— Work to be completed —
All that should be output is the block of lines below from the line with "root.add(main);" to the line with "0.92]], -0.1, 0.1);", both included, exactly as written.

··· Dataset ···

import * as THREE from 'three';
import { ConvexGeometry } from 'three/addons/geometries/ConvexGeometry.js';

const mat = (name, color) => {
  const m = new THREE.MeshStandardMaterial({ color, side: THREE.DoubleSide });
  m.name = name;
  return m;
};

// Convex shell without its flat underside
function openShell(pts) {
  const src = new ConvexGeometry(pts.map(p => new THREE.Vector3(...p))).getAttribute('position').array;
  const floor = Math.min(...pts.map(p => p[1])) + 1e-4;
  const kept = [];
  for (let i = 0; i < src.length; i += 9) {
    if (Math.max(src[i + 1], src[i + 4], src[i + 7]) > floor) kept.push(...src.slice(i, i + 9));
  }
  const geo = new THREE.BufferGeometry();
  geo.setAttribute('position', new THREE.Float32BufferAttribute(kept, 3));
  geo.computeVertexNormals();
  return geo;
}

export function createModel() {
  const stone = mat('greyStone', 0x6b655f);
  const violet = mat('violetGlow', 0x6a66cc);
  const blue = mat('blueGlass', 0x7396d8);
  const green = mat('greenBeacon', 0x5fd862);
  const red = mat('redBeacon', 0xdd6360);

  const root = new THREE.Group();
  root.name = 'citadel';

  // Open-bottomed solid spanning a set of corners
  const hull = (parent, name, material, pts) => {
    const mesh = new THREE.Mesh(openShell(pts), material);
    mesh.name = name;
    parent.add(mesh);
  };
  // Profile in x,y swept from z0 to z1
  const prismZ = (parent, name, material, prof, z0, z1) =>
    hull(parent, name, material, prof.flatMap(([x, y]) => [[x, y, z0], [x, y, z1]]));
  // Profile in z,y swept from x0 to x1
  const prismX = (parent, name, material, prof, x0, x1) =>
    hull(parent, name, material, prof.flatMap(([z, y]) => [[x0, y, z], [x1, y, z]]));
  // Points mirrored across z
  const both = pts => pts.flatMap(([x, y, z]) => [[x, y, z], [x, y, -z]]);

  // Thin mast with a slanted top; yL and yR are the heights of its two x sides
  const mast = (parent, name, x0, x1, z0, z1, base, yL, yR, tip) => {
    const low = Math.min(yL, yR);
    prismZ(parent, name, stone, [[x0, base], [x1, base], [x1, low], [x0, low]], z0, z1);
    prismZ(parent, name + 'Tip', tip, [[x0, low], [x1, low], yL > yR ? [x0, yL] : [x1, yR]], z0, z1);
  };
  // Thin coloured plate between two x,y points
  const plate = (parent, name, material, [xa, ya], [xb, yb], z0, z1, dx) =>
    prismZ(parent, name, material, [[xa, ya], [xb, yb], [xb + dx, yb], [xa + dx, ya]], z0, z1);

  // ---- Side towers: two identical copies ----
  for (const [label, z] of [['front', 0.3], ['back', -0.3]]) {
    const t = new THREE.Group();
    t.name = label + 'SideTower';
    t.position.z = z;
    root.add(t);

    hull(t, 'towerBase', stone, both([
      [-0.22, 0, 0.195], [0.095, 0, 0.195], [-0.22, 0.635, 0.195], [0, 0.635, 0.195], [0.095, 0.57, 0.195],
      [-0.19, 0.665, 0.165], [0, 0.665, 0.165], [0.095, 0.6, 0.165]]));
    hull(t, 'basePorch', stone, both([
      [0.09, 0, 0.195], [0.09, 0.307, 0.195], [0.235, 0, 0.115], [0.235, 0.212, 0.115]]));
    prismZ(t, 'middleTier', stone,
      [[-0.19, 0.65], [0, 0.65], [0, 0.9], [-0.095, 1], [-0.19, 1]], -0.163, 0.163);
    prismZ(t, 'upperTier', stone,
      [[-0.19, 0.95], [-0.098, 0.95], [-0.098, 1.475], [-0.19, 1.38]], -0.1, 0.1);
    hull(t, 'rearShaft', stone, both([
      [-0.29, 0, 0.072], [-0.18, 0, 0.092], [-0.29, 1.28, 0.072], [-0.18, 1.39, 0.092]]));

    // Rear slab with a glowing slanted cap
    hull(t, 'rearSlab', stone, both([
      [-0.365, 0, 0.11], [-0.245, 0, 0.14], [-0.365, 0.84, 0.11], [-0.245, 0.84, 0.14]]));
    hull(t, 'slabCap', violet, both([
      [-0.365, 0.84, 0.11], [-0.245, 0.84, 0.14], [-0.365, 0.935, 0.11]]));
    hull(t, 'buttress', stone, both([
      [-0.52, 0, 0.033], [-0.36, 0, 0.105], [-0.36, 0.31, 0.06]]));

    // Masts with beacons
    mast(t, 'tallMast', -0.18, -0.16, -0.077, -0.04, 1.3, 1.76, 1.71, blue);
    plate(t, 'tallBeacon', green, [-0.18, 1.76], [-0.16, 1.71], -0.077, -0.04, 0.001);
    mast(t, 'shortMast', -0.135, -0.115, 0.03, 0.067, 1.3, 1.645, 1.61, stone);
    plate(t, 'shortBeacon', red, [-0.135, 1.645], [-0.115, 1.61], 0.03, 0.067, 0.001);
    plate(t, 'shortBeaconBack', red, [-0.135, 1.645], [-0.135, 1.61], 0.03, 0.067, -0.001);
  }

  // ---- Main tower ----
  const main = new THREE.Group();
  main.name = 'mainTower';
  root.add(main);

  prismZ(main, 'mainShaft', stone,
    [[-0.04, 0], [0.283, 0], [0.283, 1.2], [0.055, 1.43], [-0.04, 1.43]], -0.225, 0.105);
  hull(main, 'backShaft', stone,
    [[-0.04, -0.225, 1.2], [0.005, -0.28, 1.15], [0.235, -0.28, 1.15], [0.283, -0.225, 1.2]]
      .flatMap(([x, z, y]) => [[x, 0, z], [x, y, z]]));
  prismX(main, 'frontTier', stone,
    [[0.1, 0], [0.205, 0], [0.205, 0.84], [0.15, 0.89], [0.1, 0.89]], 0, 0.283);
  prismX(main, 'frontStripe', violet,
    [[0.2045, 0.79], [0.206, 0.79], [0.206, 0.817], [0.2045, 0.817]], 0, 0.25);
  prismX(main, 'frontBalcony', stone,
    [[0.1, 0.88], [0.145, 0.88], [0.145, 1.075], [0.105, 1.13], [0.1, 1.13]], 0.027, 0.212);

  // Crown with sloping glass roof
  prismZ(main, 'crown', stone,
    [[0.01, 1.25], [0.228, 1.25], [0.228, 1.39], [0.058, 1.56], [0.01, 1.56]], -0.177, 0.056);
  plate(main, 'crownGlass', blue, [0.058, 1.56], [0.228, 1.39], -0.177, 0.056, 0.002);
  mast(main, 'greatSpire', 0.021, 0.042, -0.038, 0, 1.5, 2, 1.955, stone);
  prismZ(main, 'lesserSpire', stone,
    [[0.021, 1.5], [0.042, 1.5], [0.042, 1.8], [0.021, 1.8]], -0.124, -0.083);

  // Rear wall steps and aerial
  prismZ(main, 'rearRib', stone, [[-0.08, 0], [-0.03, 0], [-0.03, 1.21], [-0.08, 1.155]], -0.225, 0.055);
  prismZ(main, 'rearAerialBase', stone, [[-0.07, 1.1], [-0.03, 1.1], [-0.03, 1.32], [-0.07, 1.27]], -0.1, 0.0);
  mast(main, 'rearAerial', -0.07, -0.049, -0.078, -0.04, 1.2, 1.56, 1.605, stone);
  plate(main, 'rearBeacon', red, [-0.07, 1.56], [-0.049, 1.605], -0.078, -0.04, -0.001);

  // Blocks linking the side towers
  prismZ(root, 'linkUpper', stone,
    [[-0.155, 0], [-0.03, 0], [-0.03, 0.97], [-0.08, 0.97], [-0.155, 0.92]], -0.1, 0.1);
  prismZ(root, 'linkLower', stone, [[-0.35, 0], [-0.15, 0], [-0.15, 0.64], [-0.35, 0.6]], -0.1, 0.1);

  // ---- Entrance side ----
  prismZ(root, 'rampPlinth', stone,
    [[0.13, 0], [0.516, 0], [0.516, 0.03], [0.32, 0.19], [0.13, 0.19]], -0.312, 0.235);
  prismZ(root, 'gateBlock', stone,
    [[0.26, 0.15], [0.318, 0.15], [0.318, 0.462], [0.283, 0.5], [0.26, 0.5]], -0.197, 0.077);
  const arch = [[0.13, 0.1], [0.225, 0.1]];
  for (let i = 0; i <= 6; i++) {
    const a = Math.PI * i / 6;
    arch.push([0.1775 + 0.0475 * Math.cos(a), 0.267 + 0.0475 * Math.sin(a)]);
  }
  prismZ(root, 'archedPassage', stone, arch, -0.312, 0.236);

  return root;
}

···
··· Dataset ···

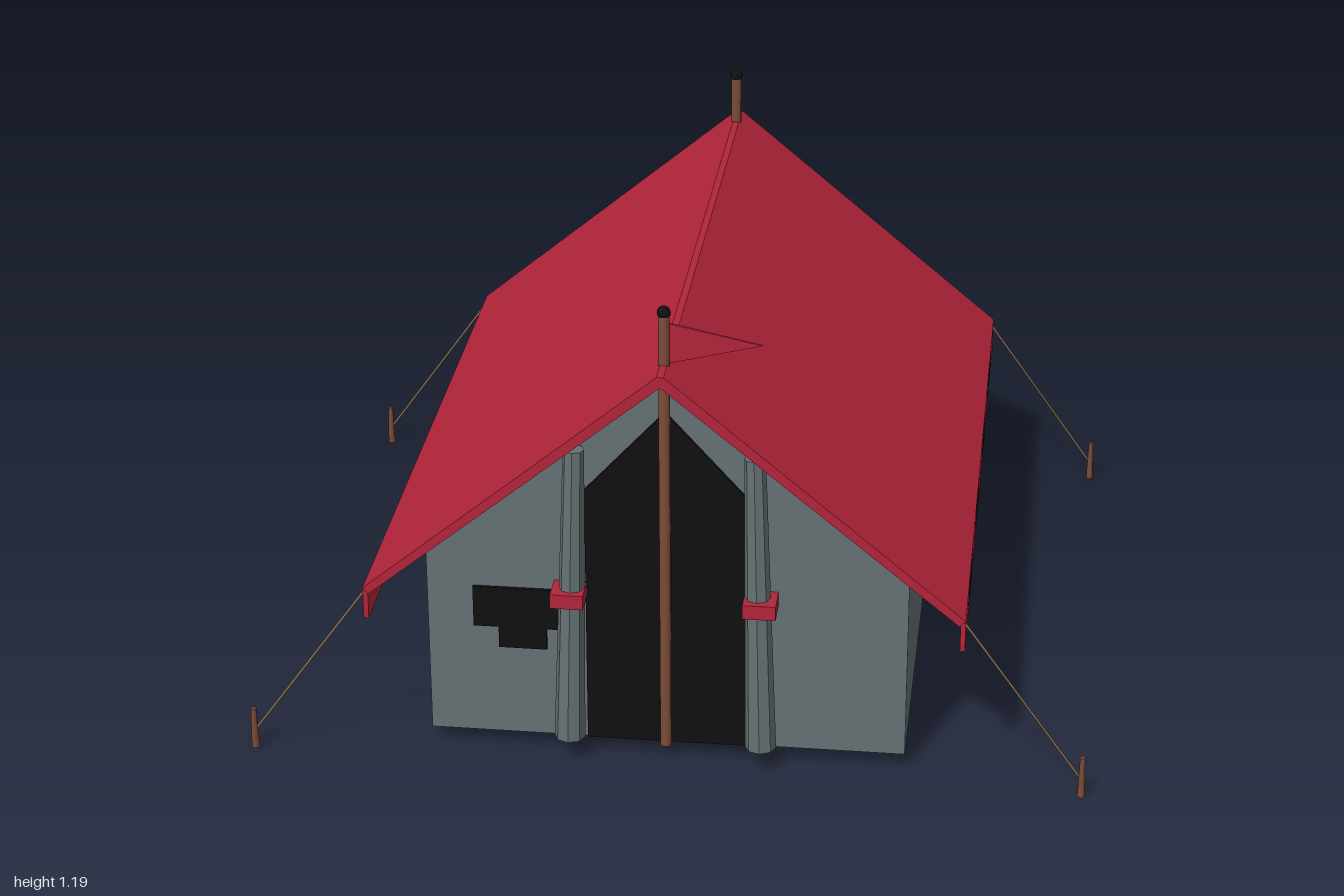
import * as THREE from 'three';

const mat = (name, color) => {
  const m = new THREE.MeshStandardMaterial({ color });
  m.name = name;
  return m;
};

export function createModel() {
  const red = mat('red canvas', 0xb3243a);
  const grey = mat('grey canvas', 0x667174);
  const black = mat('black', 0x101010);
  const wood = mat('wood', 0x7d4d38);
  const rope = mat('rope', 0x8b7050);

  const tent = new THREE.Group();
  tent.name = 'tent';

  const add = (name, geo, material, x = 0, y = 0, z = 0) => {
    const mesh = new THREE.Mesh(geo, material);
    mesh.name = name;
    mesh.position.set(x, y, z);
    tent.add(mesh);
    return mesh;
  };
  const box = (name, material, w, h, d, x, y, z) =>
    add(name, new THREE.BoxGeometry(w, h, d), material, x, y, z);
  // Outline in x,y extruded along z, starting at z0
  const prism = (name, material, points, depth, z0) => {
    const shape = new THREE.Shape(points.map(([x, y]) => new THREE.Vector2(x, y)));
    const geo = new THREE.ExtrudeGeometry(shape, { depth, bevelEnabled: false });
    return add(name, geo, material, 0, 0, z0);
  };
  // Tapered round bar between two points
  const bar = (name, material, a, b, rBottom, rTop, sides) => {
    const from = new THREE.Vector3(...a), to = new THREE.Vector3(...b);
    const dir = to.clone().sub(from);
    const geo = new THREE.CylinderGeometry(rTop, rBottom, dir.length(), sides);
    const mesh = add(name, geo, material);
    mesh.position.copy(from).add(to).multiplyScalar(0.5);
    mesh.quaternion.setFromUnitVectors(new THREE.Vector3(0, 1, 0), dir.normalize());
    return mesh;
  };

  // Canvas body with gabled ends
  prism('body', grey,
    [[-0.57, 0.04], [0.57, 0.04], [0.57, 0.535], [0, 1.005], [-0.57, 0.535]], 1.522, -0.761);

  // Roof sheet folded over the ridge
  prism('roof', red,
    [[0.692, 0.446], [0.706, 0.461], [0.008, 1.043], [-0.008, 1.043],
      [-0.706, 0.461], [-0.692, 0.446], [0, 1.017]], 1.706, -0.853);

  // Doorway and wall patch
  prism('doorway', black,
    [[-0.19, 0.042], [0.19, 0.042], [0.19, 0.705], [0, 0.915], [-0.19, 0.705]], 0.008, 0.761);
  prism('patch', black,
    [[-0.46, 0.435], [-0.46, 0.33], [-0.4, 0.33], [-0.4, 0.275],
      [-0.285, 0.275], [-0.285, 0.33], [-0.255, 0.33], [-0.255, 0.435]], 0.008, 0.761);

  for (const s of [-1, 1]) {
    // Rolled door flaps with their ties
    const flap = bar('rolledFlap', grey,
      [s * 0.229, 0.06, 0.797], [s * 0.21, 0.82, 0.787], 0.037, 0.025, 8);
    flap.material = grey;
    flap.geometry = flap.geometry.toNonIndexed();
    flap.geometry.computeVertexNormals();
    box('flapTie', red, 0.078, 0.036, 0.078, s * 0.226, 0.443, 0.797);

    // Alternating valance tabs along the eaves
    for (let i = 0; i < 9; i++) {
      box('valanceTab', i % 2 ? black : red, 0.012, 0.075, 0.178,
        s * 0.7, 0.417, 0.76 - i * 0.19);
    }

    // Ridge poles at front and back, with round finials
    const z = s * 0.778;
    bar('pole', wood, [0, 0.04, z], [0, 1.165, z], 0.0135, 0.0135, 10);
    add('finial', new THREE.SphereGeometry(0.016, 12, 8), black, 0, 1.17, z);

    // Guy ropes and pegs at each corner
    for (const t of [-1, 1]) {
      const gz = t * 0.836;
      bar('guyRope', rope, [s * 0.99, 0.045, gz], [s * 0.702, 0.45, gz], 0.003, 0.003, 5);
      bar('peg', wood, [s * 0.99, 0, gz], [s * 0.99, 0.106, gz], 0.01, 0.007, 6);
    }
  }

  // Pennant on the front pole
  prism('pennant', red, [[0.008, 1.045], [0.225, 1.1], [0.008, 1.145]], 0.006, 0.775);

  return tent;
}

···

— Answer for the task —
  root.add(main);

  prismZ(main, 'mainShaft', stone,
    [[-0.04, 0], [0.283, 0], [0.283, 1.2], [0.055, 1.43], [-0.04, 1.43]], -0.225, 0.105);
  hull(main, 'backShaft', stone,
    [[-0.04, -0.225, 1.2], [0.005, -0.28, 1.15], [0.235, -0.28, 1.15], [0.283, -0.225, 1.2]]
      .flatMap(([x, z, y]) => [[x, 0, z], [x, y, z]]));
  prismX(main, 'frontTier', stone,
    [[0.1, 0], [0.205, 0], [0.205, 0.84], [0.15, 0.89], [0.1, 0.89]], 0, 0.283);
  prismX(main, 'frontStripe', violet,
    [[0.2045, 0.79], [0.206, 0.79], [0.206, 0.817], [0.2045, 0.817]], 0, 0.25);
  prismX(main, 'frontBalcony', stone,
    [[0.1, 0.88], [0.145, 0.88], [0.145, 1.075], [0.105, 1.13], [0.1, 1.13]], 0.027, 0.212);

  // Crown with sloping glass roof
  prismZ(main, 'crown', stone,
    [[0.01, 1.25], [0.228, 1.25], [0.228, 1.39], [0.058, 1.56], [0.01, 1.56]], -0.177, 0.056);
  plate(main, 'crownGlass', blue, [0.058, 1.56], [0.228, 1.39], -0.177, 0.056, 0.002);
  mast(main, 'greatSpire', 0.021, 0.042, -0.038, 0, 1.5, 2, 1.955, stone);
  prismZ(main, 'lesserSpire', stone,
    [[0.021, 1.5], [0.042, 1.5], [0.042, 1.8], [0.021, 1.8]], -0.124, -0.083);

  // Rear wall steps and aerial
  prismZ(main, 'rearRib', stone, [[-0.08, 0], [-0.03, 0], [-0.03, 1.21], [-0.08, 1.155]], -0.225, 0.055);
  prismZ(main, 'rearAerialBase', stone, [[-0.07, 1.1], [-0.03, 1.1], [-0.03, 1.32], [-0.07, 1.27]], -0.1, 0.0);
  mast(main, 'rearAerial', -0.07, -0.049, -0.078, -0.04, 1.2, 1.56, 1.605, stone);
  plate(main, 'rearBeacon', red, [-0.07, 1.56], [-0.049, 1.605], -0.078, -0.04, -0.001);

  // Blocks linking the side towers
  prismZ(root, 'linkUpper', stone,
    [[-0.155, 0], [-0.03, 0], [-0.03, 0.97], [-0.08, 0.97], [-0.155, 0.92]], -0.1, 0.1);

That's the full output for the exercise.